Expedition leader Robert D. Ballard said that about 100 photos will be fitted together to form a "photo-mosaic" of the broken wreck and debris, which lie in utter darkness 2 1/2 miles down on the ocean floor.
"I don't know that any part of the debris area or ship was not photographed," Ballard told about 250 friends, relatives and reporters who met the scientists' ship, the Atlantis 2, at the Woods Hole Oceanographic Institution docks.
To Release Photos
Photos and videotapes of the 74-year-old wreck, the largest and most luxurious ship of its time, will be released Wednesday at a press conference in Washington, officials said.
Ballard, who first found the wreck last September in a joint U.S.-French expedition, said that he has "no desire" to return.
Neither does the U.S. Navy, Adm. Brad Mooney, chief of the office of naval research, said.
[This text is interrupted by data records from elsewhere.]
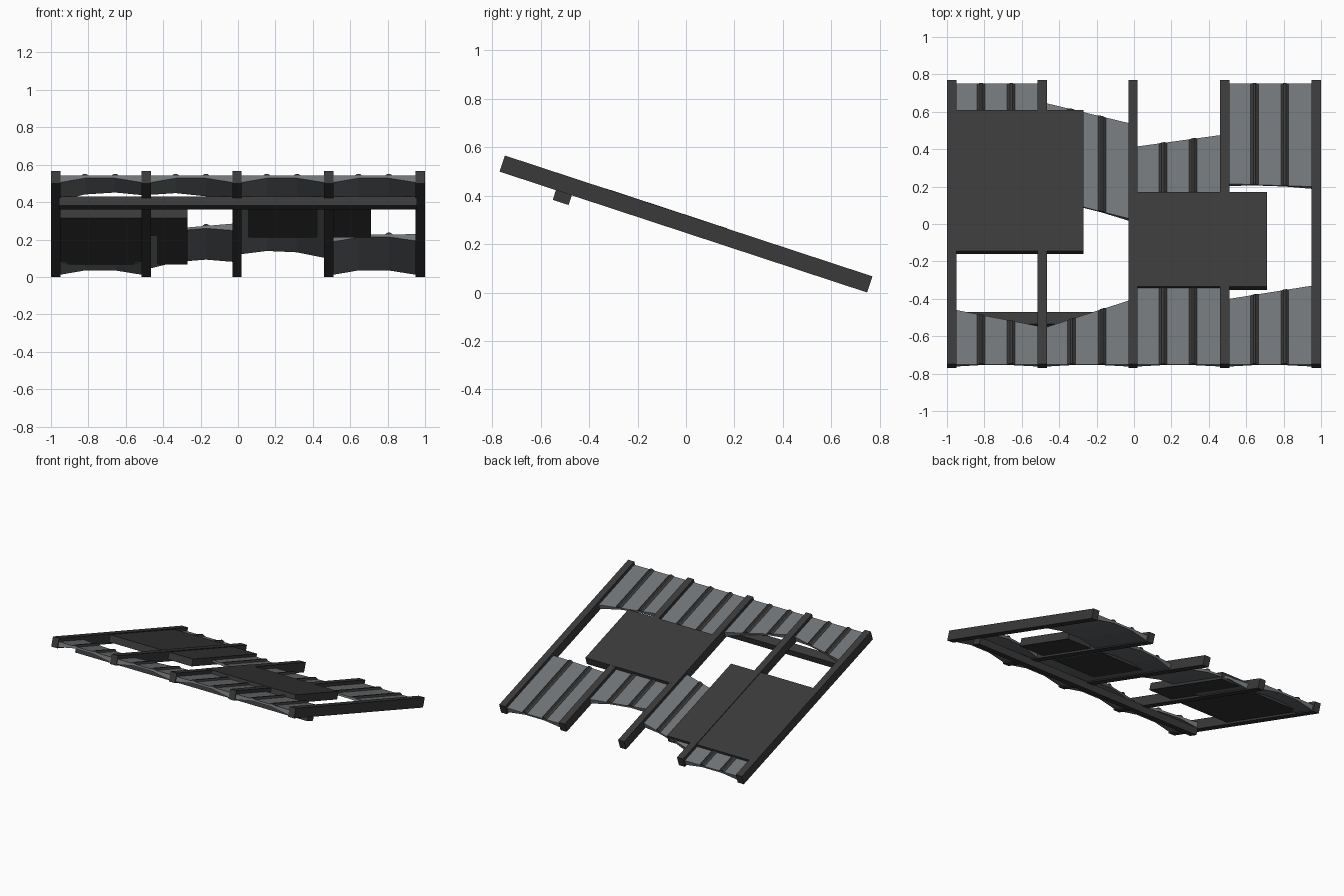
import bpy, bmesh, math
from mathutils import Matrix

cube = bpy.data.objects.get("Cube")
if cube:
    bpy.data.objects.remove(cube, do_unlink=True)

PITCH = math.radians(18.2)
SLOPE = Matrix.Translation((0, 0, 0.283)) @ Matrix.Rotation(-PITCH, 4, 'X')


def material(name, color):
    m = bpy.data.materials.new(name)
    m.use_nodes = True
    m.diffuse_color = (*color, 1)
    m.node_tree.nodes["Principled BSDF"].inputs["Base Color"].default_value = (*color, 1)
    return m


DARK = material("charcoal", (0.042, 0.042, 0.042))
GREY = material("slate_grey", (0.165, 0.178, 0.186))


def along(y, n):
    """Distance along the slope for ground-plan y at height n above the roof plane."""
    return (y - n * math.sin(PITCH)) / math.cos(PITCH)


def prism(name, profile, front, back, mat):
    """Extrude an (x, n) profile along the slope between two end functions of x."""
    bm = bmesh.new()
    a = [bm.verts.new((x, front(x), n)) for x, n in profile]
    b = [bm.verts.new((x, back(x), n)) for x, n in profile]
    bm.faces.new(a)
    bm.faces.new(b[::-1])
    for i in range(len(a)):
        j = (i + 1) % len(a)
        bm.faces.new((a[i], b[i], b[j], a[j]))
    bmesh.ops.recalc_face_normals(bm, faces=bm.faces)
    mesh = bpy.data.meshes.new(name)
    bm.to_mesh(mesh)
    bm.free()
    mesh.materials.append(mat)
    obj = bpy.data.objects.new(name, mesh)
    obj.matrix_world = SLOPE
    bpy.context.collection.objects.link(obj)
    return obj


def block(name, x0, x1, s0, s1, n0, n1):
    profile = [(x0, n0), (x1, n0), (x1, n1), (x0, n1)]
    return prism(name, profile, lambda x: s0, lambda x: s1, DARK)


# Rafters
BEAMS = (-0.975, -0.49, -0.005, 0.485, 0.975)
HALF = 0.025
for i, x in enumerate(BEAMS):
    block(f"rafter_{i + 1}", x - HALF, x + HALF, -0.799, 0.799, -0.035, 0.035)

# Cross bar under the high end
block("cross_bar", -0.957, 0.957, -0.554, -0.485, -0.077, -0.028)

# Patch boards laid over the gaps
block("patch_board_right", -0.98, -0.27, along(-0.145, 0.03), along(0.61, 0.03), -0.021, 0.03)
block("patch_board_left", -0.03, 0.71, along(-0.335, 0.036), along(0.17, 0.036), -0.021, 0.036)

# Roof sheets: flat on top, arched below, with two ridge ribs each
TOP, SPRING, CROWN = 0.011, -0.027, -0.003


def sheet(name, bay, front, back):
    x0, x1 = BEAMS[bay] + HALF, BEAMS[bay + 1] - HALF
    mid = (x0 + x1) / 2 - 0.005
    ribs = (mid - 0.081, mid + 0.081)

    def edge(ends):
        def at(x):
            t = (x - x0) / (x1 - x0)
            return along(ends[0] + (ends[1] - ends[0]) * t, TOP)
        return at

    f, b = edge(front), edge(back)
    prism(name, [(x0, SPRING), (ribs[0], CROWN), (ribs[1], CROWN), (x1, SPRING),
                 (x1, TOP), (x0, TOP)], f, b, GREY)
    for k, x in enumerate(ribs):
        prism(f"{name}_rib_{k + 1}",
              [(x - 0.024, TOP - 0.002), (x + 0.024, TOP - 0.002),
               (x + 0.006, TOP + 0.011), (x - 0.006, TOP + 0.011)], f, b, DARK)


EAVE = (0.75, 0.75)
RIDGE = (-0.75, -0.75)
sheet("upper_sheet_1", 0, RIDGE, (-0.46, -0.545))
sheet("upper_sheet_2", 1, RIDGE, (-0.55, -0.41))
sheet("long_sheet_3", 2, RIDGE, (0.415, 0.475))
sheet("upper_sheet_4", 3, RIDGE, (-0.40, -0.33))
sheet("lower_sheet_1", 0, (0.57, 0.57), EAVE)
sheet("middle_sheet_2", 1, (0.14, 0.03), (0.645, 0.54))
sheet("lower_sheet_4", 3, (0.215, 0.20), EAVE)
The Navy paid for the Titanic expedition as part of a five-year, $2.8-million contract to develop deep-sea diving research and exploration vehicles.
'Let It Lie in Peace'
"I think our position is the Titanic ought not to be disturbed," Mooney said. "Let it lie in peace."
All told, the scientists worked about 33 hours at the wreck during 10 dives in the Alvin, a three-man mini-submarine. They found the Titanic, which hit an iceberg and sank on April 15, 1912, on its maiden voyage, broken into two large sections. The bow is partly buried and rusting badly, but largely intact.
It sits upright about one-third mile north of the badly damaged stern. The ship's midsection apparently was destroyed, and plates, pots and other debris are scattered widely.
Although the scientists and crew took no artifacts from the wreck, Alvin pilot Will Sellers carried eight souvenirs from the ocean bottom--foam-plastic coffee cups, decorated with ink drawings of the Titanic, that he had lashed to the submarine's hull.
The underwater pressure of nearly 400 times atmospheric pressure had crushed the cups to about one inch high and turned them rock-hard.
"Everyone sent something down," Sellers said, twirling the cups on a piece of fishing line. "Someone sent down a (foam-plastic) six-pack cooler. It came back perfect. It holds one beer now."
Electronic Probe Praised
Crew members were full of praise for the suitcase-size electronic probe, Jason Jr., that swam on a 200-foot tether from the manned mini-sub and took pictures of shiny brass plaques, dangling chandeliers, glass portholes and other remnants of the once-elegant liner.
"The thing flew like a feather," the probe's designer and operator, Martin Bowen, said proudly. He wore an "Operation Titanic" patch, showing a picture of the giant ship, on his blue jump suit.
However, project engineer Chris von Alt said that the Jason Jr. had been only about "60% efficient" because of "electronic gremlins" that shorted out its power during several dives.